▶ **Exercise description**
Only lines holding "data" are wanted; copy each of them from the records below.

▶ **Records shown**
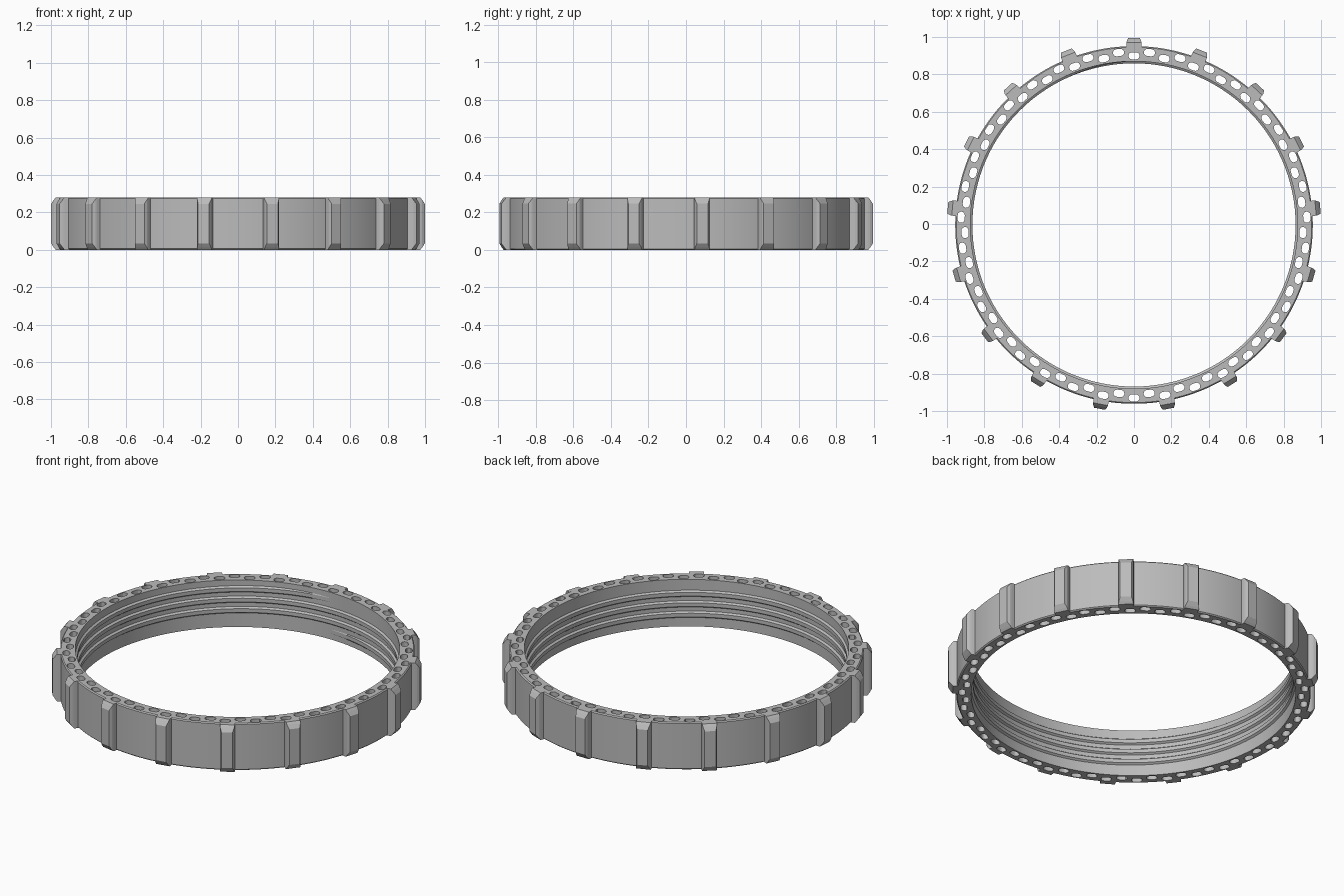
import bpy, bmesh, math
from mathutils import Matrix, Vector

if "Cube" in bpy.data.objects:
    bpy.data.objects.remove(bpy.data.objects["Cube"])

HEIGHT = 0.28
LUGS = 17
SLOTS = 70
CENTRE = Vector((0, -0.005, 0))

grey = bpy.data.materials.new("neutral_grey")
grey.use_nodes = True
grey.diffuse_color = (0.5, 0.5, 0.5, 1)
grey.node_tree.nodes["Principled BSDF"].inputs["Base Color"].default_value = (0.5, 0.5, 0.5, 1)


def polar(radius, angle, z):
    """Point on a circle; the angle runs from the back (+y)."""
    return Vector((radius * math.sin(angle), radius * math.cos(angle), z))


def finish(name, bm):
    bmesh.ops.recalc_face_normals(bm, faces=bm.faces)
    mesh = bpy.data.meshes.new(name)
    bm.to_mesh(mesh)
    bm.free()
    obj = bpy.data.objects.new(name, mesh)
    obj.location = CENTRE
    obj.data.materials.append(grey)
    bpy.context.collection.objects.link(obj)
    return obj


def select(obj):
    bpy.ops.object.select_all(action='DESELECT')
    obj.select_set(True)
    bpy.context.view_layer.objects.active = obj


def loft(bm, loops, cyclic=False, caps=True):
    """Skin a row of equally long closed loops of points."""
    rows = [[bm.verts.new(p) for p in loop] for loop in loops]
    pairs = list(zip(rows, rows[1:]))
    if cyclic:
        pairs.append((rows[-1], rows[0]))
    for a, b in pairs:
        n = len(a)
        for i in range(n):
            j = (i + 1) % n
            bm.faces.new((a[i], a[j], b[j], b[i]))
    if caps and not cyclic:
        bm.faces.new(rows[0])
        bm.faces.new(rows[-1])


# Ring band: a thin-walled profile turned round the axis
profile = [(0.875, 0), (0.95, 0), (0.956, 0.006), (0.956, HEIGHT - 0.006),
           (0.95, HEIGHT), (0.875, HEIGHT)]
bm = bmesh.new()
steps = 180
loft(bm, [[polar(r, math.tau * i / steps, z) for r, z in profile] for i in range(steps)],
     cyclic=True)
ring = finish("ring_band", bm)

# Staggered round-ended slots, cut right through the band
bm = bmesh.new()
half_length, end_radius = 0.011, 0.019
outline = []
for side in (1, -1):
    for k in range(7):
        a = math.pi * (k / 6 - 0.5)
        outline.append((side * (half_length + end_radius * math.cos(a)),
                        side * end_radius * math.sin(a)))
for i in range(SLOTS):
    angle = math.tau * i / SLOTS
    radius = 0.925 if i % 2 else 0.904
    place = Matrix.Rotation(-angle, 4, 'Z') @ Matrix.Translation((0, radius, 0))
    loft(bm, [[place @ Vector((x, y, z)) for x, y in outline] for z in (-0.05, HEIGHT + 0.05)])
cutter = finish("slot_cutter", bm)
cutter.hide_render = True

cut = ring.modifiers.new("slots", 'BOOLEAN')
cut.operation = 'DIFFERENCE'
cut.solver = 'EXACT'
cut.object = cutter
select(ring)
bpy.ops.object.modifier_apply(modifier=cut.name)
bpy.data.objects.remove(cutter)
bpy.ops.object.shade_smooth_by_angle(angle=math.radians(30))

# Inner screw thread: a tapered ridge winding up the inner wall
bm = bmesh.new()
turns, pitch, per_turn = 3, 0.062, 120
total = turns * per_turn
loops = []
for i in range(total + 1):
    t = i / per_turn
    z = HEIGHT / 2 + (t - turns / 2) * pitch
    rise = min(1, i / 8, (total - i) / 8)
    crest = 0.875 - 0.011 * rise
    section = [(0.88, -0.023), (crest, -0.011), (crest, 0.011), (0.88, 0.023)]
    loops.append([polar(r, math.tau * t, z + dz) for r, dz in section])
loft(bm, loops)
thread = finish("inner_thread", bm)
select(thread)
bpy.ops.object.shade_smooth_by_angle(angle=math.radians(20))

# Grip lugs: chamfered blocks spaced evenly round the outside
sections = [(0.945, 0.042, 0), (0.975, 0.040, 0), (0.985, 0.038, 0.012), (1.0, 0.030, 0.034)]
for i in range(LUGS):
    bm = bmesh.new()
    turn = Matrix.Rotation(-math.tau * i / LUGS, 4, 'Z')
    loft(bm, [[turn @ Vector((x, r, z)) for x, z in
               ((-w, inset), (w, inset), (w, HEIGHT - inset), (-w, HEIGHT - inset))]
              for r, w, inset in sections])
    finish(f"grip_lug_{i + 1}", bm)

▶ **Solution**
if "Cube" in bpy.data.objects:
    bpy.data.objects.remove(bpy.data.objects["Cube"])
grey = bpy.data.materials.new("neutral_grey")
    mesh = bpy.data.meshes.new(name)
    obj = bpy.data.objects.new(name, mesh)
    obj.data.materials.append(grey)
bpy.data.objects.remove(cutter)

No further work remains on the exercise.